■ **Brief**
Copy out precisely the lines from the start of the data through the line with "(y0 + y1) / 2 +", and keep pictures out of it.

■ **Input records**
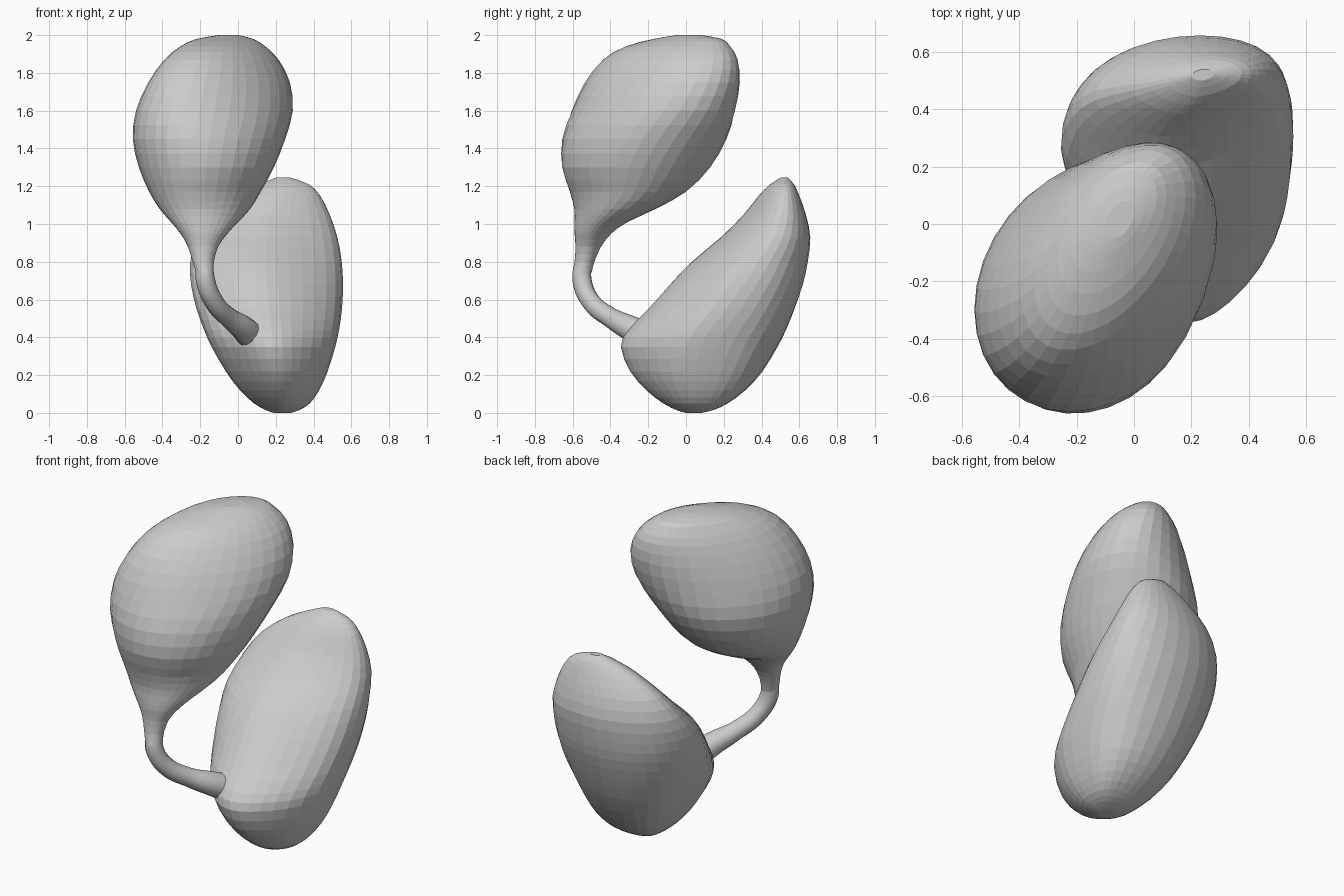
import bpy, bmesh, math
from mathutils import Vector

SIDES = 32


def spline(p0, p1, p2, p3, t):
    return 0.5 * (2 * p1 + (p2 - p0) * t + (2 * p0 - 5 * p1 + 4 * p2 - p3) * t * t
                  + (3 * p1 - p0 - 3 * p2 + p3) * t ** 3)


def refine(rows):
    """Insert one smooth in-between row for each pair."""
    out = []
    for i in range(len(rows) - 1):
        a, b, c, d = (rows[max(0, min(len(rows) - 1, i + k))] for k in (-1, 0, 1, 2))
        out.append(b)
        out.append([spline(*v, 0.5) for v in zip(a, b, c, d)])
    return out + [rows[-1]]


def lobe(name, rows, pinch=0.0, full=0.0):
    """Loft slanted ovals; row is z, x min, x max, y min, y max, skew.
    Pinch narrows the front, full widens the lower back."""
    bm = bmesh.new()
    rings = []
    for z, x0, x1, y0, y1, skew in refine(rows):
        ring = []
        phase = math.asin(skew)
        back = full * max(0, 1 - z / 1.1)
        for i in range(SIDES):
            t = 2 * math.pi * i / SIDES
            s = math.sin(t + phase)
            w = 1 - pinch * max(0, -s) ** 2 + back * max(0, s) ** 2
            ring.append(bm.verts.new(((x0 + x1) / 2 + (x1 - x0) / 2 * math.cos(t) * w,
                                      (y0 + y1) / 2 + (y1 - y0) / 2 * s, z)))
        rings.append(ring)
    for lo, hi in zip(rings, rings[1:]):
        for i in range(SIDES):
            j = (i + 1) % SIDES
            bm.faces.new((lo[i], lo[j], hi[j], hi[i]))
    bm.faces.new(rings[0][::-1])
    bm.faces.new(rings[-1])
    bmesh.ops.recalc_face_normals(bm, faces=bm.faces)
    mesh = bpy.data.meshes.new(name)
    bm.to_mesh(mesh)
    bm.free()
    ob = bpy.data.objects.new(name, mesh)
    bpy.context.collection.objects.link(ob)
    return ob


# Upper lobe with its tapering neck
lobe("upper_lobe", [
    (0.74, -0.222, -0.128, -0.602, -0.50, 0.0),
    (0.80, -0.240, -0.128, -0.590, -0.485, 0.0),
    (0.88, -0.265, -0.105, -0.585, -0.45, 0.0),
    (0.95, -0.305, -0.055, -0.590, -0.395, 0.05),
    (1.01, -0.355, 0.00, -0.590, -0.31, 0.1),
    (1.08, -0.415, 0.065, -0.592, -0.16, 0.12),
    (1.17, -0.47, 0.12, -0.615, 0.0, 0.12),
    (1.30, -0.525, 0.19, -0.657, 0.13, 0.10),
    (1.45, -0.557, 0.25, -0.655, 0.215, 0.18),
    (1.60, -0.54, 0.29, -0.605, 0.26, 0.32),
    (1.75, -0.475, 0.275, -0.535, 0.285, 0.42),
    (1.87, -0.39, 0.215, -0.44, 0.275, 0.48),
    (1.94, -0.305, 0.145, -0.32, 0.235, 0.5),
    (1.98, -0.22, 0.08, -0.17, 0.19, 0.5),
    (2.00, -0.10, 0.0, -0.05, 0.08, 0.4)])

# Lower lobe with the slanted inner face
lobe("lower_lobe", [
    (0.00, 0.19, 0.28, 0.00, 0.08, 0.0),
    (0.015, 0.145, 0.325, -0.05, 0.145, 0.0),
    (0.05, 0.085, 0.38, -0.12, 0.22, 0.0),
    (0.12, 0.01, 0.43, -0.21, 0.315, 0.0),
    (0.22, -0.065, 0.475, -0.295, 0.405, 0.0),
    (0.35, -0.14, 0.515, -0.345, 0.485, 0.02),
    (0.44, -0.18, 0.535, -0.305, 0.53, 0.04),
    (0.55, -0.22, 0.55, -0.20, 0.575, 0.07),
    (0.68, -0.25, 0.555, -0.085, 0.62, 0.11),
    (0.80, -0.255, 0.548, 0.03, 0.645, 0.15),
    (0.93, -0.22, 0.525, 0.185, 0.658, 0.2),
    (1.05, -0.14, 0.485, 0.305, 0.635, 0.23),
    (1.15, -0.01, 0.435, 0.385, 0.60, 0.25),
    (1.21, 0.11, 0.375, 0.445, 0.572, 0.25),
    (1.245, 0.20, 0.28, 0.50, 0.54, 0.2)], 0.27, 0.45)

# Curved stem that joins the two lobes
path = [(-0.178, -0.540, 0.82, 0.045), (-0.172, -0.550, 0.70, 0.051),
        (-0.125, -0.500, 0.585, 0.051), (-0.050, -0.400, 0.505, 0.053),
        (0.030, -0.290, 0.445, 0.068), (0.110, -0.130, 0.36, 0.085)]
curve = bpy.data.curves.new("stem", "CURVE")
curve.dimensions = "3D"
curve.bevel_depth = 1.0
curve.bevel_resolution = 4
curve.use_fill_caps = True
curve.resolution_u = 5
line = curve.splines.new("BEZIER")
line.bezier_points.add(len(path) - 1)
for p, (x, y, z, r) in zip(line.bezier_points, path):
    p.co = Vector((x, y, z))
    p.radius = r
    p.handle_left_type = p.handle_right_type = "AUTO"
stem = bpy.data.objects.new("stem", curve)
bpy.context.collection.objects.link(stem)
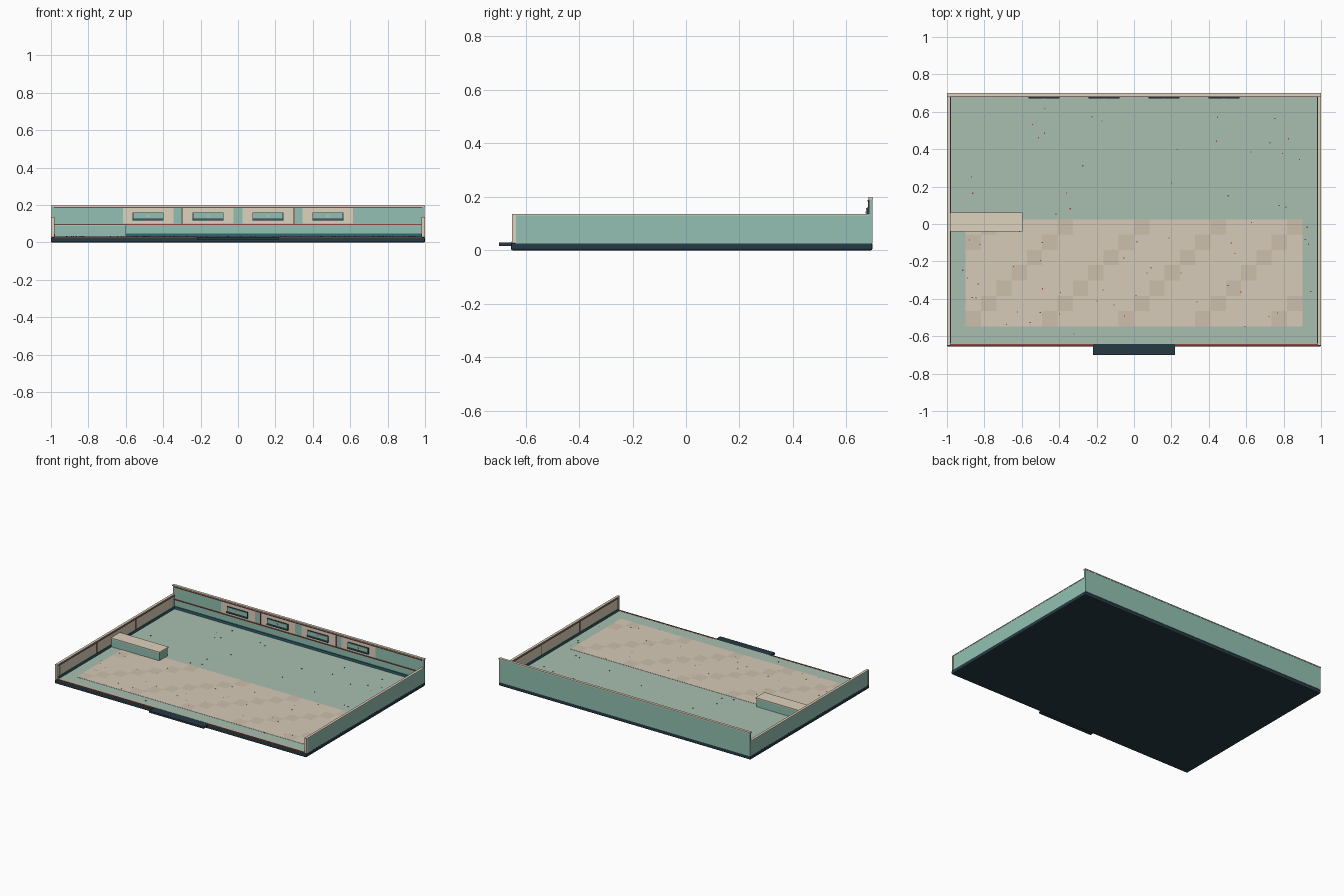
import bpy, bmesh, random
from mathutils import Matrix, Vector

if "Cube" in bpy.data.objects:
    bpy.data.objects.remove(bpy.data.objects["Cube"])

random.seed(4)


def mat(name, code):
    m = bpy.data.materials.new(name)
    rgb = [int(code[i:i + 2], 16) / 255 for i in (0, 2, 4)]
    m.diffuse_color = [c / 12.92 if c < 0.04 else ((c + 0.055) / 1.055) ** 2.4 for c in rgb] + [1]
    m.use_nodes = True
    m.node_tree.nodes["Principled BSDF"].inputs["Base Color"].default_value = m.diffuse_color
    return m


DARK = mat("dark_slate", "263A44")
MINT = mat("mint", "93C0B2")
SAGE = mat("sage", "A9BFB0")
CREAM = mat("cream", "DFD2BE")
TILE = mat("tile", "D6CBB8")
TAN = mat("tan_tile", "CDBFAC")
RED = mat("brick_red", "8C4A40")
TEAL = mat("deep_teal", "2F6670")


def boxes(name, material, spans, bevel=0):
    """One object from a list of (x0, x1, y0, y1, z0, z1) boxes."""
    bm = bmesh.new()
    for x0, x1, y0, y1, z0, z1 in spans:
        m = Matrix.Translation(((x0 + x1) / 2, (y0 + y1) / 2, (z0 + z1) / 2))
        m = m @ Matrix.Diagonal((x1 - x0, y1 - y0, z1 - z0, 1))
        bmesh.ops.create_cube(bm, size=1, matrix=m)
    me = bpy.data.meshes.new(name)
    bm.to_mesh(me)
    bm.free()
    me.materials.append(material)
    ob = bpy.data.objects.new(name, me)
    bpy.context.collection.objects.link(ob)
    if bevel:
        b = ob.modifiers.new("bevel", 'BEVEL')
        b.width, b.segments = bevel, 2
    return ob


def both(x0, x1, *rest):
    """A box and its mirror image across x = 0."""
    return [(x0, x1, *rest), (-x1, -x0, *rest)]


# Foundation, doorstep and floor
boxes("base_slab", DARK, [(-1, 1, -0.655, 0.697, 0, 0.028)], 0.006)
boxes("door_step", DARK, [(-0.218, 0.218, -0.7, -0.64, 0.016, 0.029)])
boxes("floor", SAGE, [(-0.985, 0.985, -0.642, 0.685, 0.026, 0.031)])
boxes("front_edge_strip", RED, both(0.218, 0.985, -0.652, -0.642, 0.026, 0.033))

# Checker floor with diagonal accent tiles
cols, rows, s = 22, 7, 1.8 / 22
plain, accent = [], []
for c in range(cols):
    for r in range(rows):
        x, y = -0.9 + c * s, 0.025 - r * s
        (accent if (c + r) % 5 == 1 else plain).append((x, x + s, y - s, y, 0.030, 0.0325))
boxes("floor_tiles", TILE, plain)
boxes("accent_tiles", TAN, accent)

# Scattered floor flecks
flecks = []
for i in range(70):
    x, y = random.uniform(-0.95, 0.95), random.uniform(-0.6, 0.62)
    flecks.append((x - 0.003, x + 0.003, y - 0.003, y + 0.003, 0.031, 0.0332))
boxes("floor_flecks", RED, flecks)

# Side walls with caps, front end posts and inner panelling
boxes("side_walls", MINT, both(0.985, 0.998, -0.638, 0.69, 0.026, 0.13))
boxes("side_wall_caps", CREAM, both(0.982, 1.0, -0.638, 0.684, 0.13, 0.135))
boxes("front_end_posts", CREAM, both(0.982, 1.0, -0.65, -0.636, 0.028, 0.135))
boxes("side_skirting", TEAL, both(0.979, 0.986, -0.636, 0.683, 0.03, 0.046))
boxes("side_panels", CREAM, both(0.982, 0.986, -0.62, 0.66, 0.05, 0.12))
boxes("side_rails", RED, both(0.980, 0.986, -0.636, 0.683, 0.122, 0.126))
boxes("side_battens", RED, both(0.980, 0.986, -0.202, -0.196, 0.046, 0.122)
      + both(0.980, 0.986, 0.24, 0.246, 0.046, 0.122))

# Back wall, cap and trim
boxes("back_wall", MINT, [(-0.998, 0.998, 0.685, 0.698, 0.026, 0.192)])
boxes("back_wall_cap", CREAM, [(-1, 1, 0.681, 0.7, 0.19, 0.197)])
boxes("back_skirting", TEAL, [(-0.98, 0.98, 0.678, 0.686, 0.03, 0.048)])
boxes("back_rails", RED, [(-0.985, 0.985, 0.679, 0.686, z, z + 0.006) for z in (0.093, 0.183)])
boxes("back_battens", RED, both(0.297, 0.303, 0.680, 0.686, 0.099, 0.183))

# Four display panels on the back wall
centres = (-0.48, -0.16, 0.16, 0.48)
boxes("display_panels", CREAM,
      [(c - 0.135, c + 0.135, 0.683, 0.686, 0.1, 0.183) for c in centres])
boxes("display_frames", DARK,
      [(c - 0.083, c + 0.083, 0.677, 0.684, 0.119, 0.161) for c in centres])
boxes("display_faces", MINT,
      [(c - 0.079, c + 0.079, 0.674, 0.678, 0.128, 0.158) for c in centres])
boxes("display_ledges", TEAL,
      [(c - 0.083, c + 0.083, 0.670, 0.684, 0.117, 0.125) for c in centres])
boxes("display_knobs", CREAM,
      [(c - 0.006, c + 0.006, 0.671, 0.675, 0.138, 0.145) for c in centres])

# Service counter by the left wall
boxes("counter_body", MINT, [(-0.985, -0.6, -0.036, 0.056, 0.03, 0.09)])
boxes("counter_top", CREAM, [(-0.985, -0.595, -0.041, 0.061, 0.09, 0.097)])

■ **The completed task**
import bpy, bmesh, math
from mathutils import Vector

SIDES = 32


def spline(p0, p1, p2, p3, t):
    return 0.5 * (2 * p1 + (p2 - p0) * t + (2 * p0 - 5 * p1 + 4 * p2 - p3) * t * t
                  + (3 * p1 - p0 - 3 * p2 + p3) * t ** 3)


def refine(rows):
    """Insert one smooth in-between row for each pair."""
    out = []
    for i in range(len(rows) - 1):
        a, b, c, d = (rows[max(0, min(len(rows) - 1, i + k))] for k in (-1, 0, 1, 2))
        out.append(b)
        out.append([spline(*v, 0.5) for v in zip(a, b, c, d)])
    return out + [rows[-1]]


def lobe(name, rows, pinch=0.0, full=0.0):
    """Loft slanted ovals; row is z, x min, x max, y min, y max, skew.
    Pinch narrows the front, full widens the lower back."""
    bm = bmesh.new()
    rings = []
    for z, x0, x1, y0, y1, skew in refine(rows):
        ring = []
        phase = math.asin(skew)
        back = full * max(0, 1 - z / 1.1)
        for i in range(SIDES):
            t = 2 * math.pi * i / SIDES
            s = math.sin(t + phase)
            w = 1 - pinch * max(0, -s) ** 2 + back * max(0, s) ** 2
            ring.append(bm.verts.new(((x0 + x1) / 2 + (x1 - x0) / 2 * math.cos(t) * w,
                                      (y0 + y1) / 2 + (y1 - y0) / 2 * s, z)))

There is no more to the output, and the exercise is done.